TASK INSTRUCTIONS: Your answer should be the lines below from the one holding "TOP, R, SEG = 0.737, 0.042, 16" through the one holding "flat_part(name, upper + lower, HALF_GAP)", copied exactly and with nothing else.

Items from a dataset:

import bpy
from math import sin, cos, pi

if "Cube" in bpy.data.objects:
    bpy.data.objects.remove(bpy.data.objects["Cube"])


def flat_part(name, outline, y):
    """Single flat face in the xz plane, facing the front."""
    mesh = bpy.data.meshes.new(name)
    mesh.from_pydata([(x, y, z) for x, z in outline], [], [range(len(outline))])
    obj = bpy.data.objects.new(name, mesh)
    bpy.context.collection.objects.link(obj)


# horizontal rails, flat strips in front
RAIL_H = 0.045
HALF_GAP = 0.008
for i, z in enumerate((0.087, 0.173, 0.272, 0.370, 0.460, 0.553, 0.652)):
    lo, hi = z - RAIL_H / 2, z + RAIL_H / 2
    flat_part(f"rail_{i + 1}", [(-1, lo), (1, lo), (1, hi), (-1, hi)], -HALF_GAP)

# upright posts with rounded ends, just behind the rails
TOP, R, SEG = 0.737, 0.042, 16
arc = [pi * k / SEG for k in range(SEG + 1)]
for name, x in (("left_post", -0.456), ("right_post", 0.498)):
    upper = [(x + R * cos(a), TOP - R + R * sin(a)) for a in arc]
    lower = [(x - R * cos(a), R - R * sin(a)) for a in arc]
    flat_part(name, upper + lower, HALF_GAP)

--

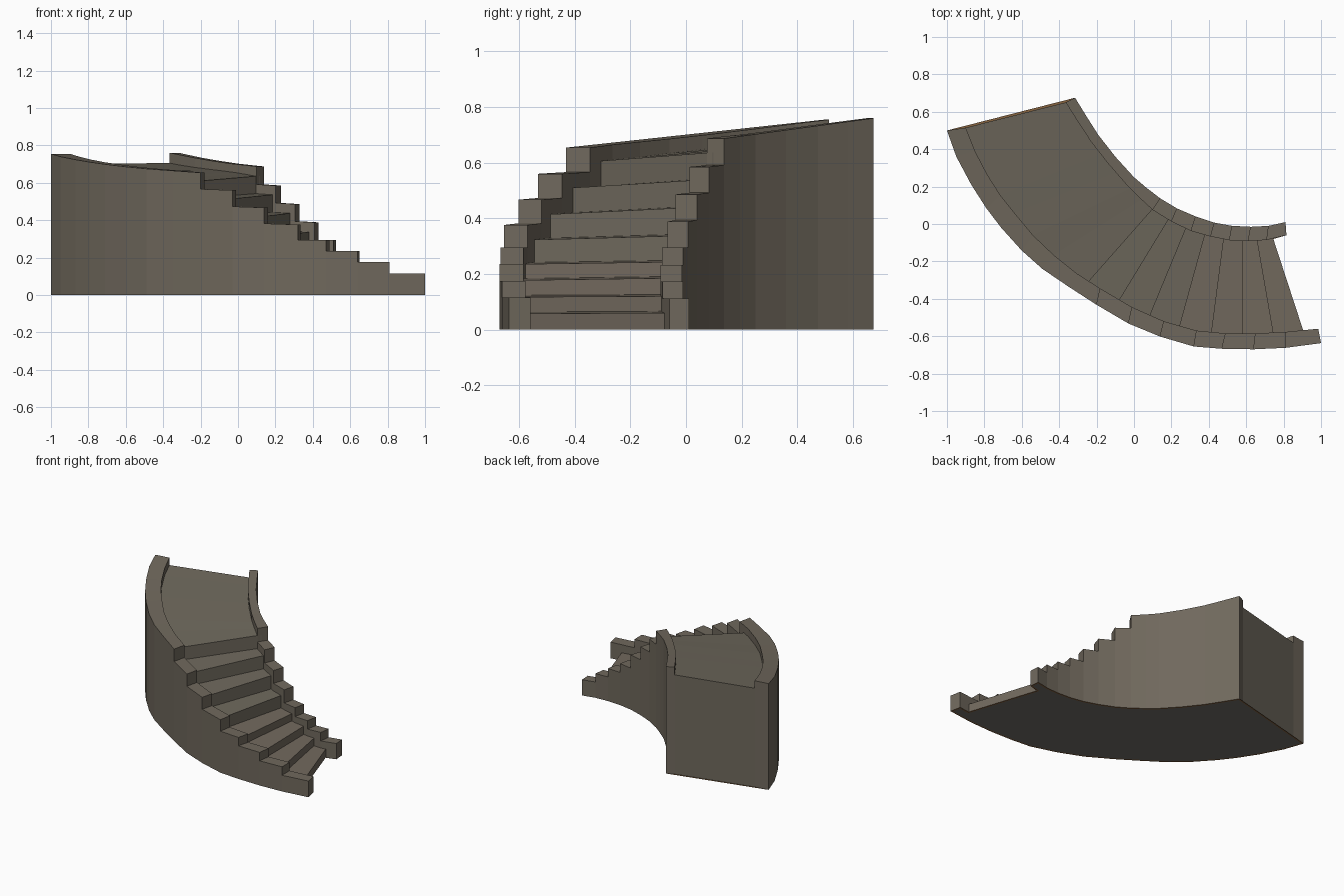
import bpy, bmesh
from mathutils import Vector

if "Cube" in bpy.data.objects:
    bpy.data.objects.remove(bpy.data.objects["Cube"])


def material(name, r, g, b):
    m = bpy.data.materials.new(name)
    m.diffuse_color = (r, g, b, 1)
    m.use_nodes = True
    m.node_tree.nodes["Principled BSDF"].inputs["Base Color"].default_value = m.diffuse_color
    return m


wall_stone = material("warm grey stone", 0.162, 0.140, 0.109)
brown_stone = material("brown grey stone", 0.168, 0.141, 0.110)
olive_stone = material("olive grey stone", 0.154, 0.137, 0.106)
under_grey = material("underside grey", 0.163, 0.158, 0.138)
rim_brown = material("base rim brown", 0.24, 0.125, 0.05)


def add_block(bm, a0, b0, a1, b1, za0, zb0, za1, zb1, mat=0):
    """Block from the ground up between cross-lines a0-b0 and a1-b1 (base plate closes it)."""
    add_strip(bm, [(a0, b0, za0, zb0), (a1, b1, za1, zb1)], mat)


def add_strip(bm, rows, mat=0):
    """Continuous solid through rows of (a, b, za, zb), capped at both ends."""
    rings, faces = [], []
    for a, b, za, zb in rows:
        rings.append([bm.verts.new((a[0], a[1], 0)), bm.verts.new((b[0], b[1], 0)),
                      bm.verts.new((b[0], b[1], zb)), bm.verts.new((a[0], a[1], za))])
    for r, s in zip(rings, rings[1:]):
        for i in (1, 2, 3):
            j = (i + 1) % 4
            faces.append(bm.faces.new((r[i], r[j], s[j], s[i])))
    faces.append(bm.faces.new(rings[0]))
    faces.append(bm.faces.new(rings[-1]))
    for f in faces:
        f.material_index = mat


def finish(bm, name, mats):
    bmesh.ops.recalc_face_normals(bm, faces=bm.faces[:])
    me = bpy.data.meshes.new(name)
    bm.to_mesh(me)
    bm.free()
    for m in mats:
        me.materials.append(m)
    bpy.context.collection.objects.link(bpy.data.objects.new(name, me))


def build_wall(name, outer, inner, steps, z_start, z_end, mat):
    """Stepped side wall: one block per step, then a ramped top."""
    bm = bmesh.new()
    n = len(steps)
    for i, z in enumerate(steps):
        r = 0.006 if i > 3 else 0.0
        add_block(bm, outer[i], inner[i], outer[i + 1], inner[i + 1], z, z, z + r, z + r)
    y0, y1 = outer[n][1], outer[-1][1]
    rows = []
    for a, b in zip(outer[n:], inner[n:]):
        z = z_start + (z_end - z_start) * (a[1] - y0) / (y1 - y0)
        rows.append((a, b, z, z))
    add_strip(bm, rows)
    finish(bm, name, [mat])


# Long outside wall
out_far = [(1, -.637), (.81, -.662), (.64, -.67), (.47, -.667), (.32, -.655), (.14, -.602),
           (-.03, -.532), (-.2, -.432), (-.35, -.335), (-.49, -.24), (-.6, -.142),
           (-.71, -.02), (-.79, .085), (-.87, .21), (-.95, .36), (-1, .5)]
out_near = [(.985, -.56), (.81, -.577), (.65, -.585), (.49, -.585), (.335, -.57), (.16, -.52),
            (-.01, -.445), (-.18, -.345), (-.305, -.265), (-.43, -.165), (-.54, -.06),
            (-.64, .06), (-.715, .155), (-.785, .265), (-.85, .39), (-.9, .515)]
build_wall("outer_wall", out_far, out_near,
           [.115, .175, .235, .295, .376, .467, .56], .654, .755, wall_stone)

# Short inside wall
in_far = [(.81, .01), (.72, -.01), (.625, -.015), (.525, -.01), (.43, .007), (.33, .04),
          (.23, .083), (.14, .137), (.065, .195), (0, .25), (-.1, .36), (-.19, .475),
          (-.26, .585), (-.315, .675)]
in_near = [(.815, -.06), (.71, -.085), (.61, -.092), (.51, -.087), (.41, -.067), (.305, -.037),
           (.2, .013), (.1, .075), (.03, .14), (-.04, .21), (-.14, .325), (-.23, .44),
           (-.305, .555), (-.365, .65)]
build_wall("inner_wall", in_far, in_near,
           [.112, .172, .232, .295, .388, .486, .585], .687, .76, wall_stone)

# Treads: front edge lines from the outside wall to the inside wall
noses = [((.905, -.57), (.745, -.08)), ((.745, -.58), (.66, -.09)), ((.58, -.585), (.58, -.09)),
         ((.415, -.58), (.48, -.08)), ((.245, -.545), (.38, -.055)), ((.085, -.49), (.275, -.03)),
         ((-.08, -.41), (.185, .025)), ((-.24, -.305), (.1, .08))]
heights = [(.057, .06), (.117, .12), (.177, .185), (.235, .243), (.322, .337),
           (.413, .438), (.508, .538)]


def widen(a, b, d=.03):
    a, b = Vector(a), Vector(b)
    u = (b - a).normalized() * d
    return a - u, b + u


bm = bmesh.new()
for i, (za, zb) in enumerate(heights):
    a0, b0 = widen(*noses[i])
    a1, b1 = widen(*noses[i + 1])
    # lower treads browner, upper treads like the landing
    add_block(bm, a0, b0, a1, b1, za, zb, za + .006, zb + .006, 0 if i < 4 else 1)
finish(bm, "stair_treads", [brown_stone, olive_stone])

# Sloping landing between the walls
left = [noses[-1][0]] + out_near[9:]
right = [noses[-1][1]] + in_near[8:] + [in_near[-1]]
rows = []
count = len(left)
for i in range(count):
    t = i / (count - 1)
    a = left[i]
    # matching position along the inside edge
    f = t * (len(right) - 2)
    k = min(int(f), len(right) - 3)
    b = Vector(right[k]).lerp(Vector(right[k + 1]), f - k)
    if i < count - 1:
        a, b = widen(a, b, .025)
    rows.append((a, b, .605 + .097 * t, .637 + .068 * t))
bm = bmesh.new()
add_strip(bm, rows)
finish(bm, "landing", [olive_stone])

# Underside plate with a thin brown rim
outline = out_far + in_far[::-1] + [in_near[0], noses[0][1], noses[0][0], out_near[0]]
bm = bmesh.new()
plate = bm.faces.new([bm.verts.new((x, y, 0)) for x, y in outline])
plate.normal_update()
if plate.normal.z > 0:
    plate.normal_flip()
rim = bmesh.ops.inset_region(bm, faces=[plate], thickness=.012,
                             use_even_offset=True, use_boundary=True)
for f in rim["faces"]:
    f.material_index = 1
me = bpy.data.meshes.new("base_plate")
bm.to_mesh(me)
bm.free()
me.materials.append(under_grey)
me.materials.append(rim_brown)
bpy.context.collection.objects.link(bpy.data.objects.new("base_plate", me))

COMPLETED EXERCISE:
TOP, R, SEG = 0.737, 0.042, 16
arc = [pi * k / SEG for k in range(SEG + 1)]
for name, x in (("left_post", -0.456), ("right_post", 0.498)):
    upper = [(x + R * cos(a), TOP - R + R * sin(a)) for a in arc]
    lower = [(x - R * cos(a), R - R * sin(a)) for a in arc]
    flat_part(name, upper + lower, HALF_GAP)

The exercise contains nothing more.